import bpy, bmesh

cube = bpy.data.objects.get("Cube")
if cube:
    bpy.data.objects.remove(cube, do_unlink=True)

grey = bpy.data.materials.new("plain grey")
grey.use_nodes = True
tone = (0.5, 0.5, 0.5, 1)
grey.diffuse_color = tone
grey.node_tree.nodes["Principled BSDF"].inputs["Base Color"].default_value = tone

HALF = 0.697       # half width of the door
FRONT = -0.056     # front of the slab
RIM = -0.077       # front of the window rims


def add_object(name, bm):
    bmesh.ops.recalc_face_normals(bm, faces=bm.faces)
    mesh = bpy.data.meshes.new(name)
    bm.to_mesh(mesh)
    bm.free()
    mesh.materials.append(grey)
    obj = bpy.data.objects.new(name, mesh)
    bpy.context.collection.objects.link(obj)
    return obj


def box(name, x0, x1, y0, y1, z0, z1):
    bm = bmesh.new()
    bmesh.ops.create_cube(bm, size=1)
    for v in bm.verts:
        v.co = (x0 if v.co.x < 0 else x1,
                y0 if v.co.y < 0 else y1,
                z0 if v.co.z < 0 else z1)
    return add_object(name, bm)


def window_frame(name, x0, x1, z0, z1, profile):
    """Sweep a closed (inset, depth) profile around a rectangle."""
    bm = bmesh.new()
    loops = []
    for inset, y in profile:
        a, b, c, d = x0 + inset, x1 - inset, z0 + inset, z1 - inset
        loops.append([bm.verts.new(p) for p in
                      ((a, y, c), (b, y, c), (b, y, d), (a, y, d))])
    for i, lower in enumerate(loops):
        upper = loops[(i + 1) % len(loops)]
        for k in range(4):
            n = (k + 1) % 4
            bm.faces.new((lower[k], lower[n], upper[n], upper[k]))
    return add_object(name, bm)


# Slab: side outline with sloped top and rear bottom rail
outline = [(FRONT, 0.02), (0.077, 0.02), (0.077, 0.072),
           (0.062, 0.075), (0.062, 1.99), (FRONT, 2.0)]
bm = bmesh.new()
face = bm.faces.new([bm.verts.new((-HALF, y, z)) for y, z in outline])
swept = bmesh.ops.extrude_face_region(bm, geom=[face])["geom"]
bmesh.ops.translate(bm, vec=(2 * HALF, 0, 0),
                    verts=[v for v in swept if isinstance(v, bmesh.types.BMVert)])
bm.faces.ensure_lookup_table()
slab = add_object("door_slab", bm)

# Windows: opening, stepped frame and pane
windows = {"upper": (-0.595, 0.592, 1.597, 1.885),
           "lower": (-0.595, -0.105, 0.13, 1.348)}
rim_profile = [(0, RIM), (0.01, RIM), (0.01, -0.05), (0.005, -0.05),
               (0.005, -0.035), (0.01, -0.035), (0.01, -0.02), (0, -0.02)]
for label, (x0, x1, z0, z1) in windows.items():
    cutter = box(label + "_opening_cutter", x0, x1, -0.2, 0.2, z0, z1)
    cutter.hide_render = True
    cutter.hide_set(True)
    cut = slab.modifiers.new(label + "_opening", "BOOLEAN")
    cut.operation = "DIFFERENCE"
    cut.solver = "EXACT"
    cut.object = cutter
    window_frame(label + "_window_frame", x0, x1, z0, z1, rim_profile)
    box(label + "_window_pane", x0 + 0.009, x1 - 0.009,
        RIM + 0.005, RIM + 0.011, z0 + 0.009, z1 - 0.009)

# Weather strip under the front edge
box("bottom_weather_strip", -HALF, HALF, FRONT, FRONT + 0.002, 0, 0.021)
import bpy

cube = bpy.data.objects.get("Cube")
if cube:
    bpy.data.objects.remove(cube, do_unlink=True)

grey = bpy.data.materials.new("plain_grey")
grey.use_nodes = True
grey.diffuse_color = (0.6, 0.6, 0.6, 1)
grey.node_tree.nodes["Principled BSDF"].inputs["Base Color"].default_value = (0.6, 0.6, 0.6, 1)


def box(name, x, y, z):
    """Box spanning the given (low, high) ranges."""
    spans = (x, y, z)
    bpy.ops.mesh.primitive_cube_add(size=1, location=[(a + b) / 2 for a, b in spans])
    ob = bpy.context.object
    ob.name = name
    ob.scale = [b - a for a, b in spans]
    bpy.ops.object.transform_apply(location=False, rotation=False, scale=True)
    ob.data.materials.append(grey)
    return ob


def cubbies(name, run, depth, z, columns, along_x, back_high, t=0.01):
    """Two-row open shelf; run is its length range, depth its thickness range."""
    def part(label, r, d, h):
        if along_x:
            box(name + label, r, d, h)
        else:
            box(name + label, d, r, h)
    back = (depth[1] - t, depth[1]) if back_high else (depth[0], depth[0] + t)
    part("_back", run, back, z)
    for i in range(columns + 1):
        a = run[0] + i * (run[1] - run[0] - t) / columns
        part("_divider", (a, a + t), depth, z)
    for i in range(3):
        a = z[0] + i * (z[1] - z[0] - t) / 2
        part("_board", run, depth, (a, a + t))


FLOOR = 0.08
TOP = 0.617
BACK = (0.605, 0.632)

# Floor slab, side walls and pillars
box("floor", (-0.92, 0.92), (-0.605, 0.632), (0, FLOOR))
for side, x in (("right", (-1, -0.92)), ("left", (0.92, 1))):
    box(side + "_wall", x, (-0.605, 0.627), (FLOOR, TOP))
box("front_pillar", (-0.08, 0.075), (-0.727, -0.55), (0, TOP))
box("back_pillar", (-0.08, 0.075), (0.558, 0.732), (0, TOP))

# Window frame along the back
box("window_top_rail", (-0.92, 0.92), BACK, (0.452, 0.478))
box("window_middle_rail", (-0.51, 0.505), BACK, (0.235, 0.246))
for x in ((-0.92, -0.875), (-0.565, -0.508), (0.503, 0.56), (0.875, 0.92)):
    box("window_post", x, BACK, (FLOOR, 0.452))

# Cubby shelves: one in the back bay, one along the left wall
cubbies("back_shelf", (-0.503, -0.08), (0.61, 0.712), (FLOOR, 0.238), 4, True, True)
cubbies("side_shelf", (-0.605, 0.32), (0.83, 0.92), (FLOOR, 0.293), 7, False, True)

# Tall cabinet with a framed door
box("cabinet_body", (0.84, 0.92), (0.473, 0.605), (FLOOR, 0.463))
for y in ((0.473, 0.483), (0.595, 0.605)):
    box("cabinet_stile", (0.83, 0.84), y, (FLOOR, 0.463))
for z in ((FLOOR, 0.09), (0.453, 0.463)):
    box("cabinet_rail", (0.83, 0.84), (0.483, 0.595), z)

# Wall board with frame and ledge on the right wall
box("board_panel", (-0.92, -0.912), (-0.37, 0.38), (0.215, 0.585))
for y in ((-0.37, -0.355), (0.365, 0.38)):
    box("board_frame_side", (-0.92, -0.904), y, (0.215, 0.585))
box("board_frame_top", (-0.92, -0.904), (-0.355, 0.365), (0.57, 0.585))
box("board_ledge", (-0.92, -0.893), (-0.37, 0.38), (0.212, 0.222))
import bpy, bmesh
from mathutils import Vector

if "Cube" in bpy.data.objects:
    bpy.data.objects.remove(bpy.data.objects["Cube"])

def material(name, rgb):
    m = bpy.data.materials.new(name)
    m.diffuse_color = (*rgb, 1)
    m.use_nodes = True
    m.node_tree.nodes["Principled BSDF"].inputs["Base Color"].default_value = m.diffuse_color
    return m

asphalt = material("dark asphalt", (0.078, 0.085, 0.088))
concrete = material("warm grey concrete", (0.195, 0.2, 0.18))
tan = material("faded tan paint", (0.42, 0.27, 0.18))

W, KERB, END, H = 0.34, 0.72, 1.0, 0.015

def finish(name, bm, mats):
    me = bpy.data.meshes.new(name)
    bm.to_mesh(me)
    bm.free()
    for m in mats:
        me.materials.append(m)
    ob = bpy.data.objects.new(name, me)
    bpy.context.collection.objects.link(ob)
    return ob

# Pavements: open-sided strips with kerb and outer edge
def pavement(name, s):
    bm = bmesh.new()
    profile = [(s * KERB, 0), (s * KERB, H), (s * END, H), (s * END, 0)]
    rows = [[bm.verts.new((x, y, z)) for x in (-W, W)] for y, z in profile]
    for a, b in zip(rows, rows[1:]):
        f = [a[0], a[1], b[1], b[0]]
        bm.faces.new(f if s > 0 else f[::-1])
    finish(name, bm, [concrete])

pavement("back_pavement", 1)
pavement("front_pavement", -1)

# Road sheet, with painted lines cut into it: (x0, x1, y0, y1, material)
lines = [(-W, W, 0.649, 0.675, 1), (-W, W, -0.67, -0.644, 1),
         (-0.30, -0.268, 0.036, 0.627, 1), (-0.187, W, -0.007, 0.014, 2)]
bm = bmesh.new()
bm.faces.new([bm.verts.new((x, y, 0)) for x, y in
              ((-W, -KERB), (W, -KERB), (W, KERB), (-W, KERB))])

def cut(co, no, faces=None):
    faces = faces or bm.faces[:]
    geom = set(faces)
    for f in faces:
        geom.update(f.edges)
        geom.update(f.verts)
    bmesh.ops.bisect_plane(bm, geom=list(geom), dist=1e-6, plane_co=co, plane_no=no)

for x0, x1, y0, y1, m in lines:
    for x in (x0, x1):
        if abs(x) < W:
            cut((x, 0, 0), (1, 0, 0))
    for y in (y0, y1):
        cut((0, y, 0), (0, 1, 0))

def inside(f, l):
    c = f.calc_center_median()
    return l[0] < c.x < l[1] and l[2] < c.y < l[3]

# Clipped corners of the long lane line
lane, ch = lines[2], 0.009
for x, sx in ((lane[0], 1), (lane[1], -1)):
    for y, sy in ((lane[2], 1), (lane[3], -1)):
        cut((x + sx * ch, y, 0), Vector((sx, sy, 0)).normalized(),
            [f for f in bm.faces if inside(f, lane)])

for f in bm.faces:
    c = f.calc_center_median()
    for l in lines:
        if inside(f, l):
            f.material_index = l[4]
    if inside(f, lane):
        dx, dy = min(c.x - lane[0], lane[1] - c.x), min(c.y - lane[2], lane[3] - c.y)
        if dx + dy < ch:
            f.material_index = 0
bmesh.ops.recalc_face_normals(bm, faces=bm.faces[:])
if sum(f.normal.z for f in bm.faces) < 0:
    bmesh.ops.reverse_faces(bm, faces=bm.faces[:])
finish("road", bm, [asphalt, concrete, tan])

┄┄┄┄┄┄┄┄┄┄

- [Activity]:
Above are the records; from them, give again exactly the lines from the one containing "0.365), (0.57, 0.585))" through the one containing "# Clipped corners of the long lane line", both included.

- [Task result]:
box("board_frame_top", (-0.92, -0.904), (-0.355, 0.365), (0.57, 0.585))
box("board_ledge", (-0.92, -0.893), (-0.37, 0.38), (0.212, 0.222))
import bpy, bmesh
from mathutils import Vector

if "Cube" in bpy.data.objects:
    bpy.data.objects.remove(bpy.data.objects["Cube"])

def material(name, rgb):
    m = bpy.data.materials.new(name)
    m.diffuse_color = (*rgb, 1)
    m.use_nodes = True
    m.node_tree.nodes["Principled BSDF"].inputs["Base Color"].default_value = m.diffuse_color
    return m

asphalt = material("dark asphalt", (0.078, 0.085, 0.088))
concrete = material("warm grey concrete", (0.195, 0.2, 0.18))
tan = material("faded tan paint", (0.42, 0.27, 0.18))

W, KERB, END, H = 0.34, 0.72, 1.0, 0.015

def finish(name, bm, mats):
    me = bpy.data.meshes.new(name)
    bm.to_mesh(me)
    bm.free()
    for m in mats:
        me.materials.append(m)
    ob = bpy.data.objects.new(name, me)
    bpy.context.collection.objects.link(ob)
    return ob

# Pavements: open-sided strips with kerb and outer edge
def pavement(name, s):
    bm = bmesh.new()
    profile = [(s * KERB, 0), (s * KERB, H), (s * END, H), (s * END, 0)]
    rows = [[bm.verts.new((x, y, z)) for x in (-W, W)] for y, z in profile]
    for a, b in zip(rows, rows[1:]):
        f = [a[0], a[1], b[1], b[0]]
        bm.faces.new(f if s > 0 else f[::-1])
    finish(name, bm, [concrete])

pavement("back_pavement", 1)
pavement("front_pavement", -1)

# Road sheet, with painted lines cut into it: (x0, x1, y0, y1, material)
lines = [(-W, W, 0.649, 0.675, 1), (-W, W, -0.67, -0.644, 1),
         (-0.30, -0.268, 0.036, 0.627, 1), (-0.187, W, -0.007, 0.014, 2)]
bm = bmesh.new()
bm.faces.new([bm.verts.new((x, y, 0)) for x, y in
              ((-W, -KERB), (W, -KERB), (W, KERB), (-W, KERB))])

def cut(co, no, faces=None):
    faces = faces or bm.faces[:]
    geom = set(faces)
    for f in faces:
        geom.update(f.edges)
        geom.update(f.verts)
    bmesh.ops.bisect_plane(bm, geom=list(geom), dist=1e-6, plane_co=co, plane_no=no)

for x0, x1, y0, y1, m in lines:
    for x in (x0, x1):
        if abs(x) < W:
            cut((x, 0, 0), (1, 0, 0))
    for y in (y0, y1):
        cut((0, y, 0), (0, 1, 0))

def inside(f, l):
    c = f.calc_center_median()
    return l[0] < c.x < l[1] and l[2] < c.y < l[3]

# Clipped corners of the long lane line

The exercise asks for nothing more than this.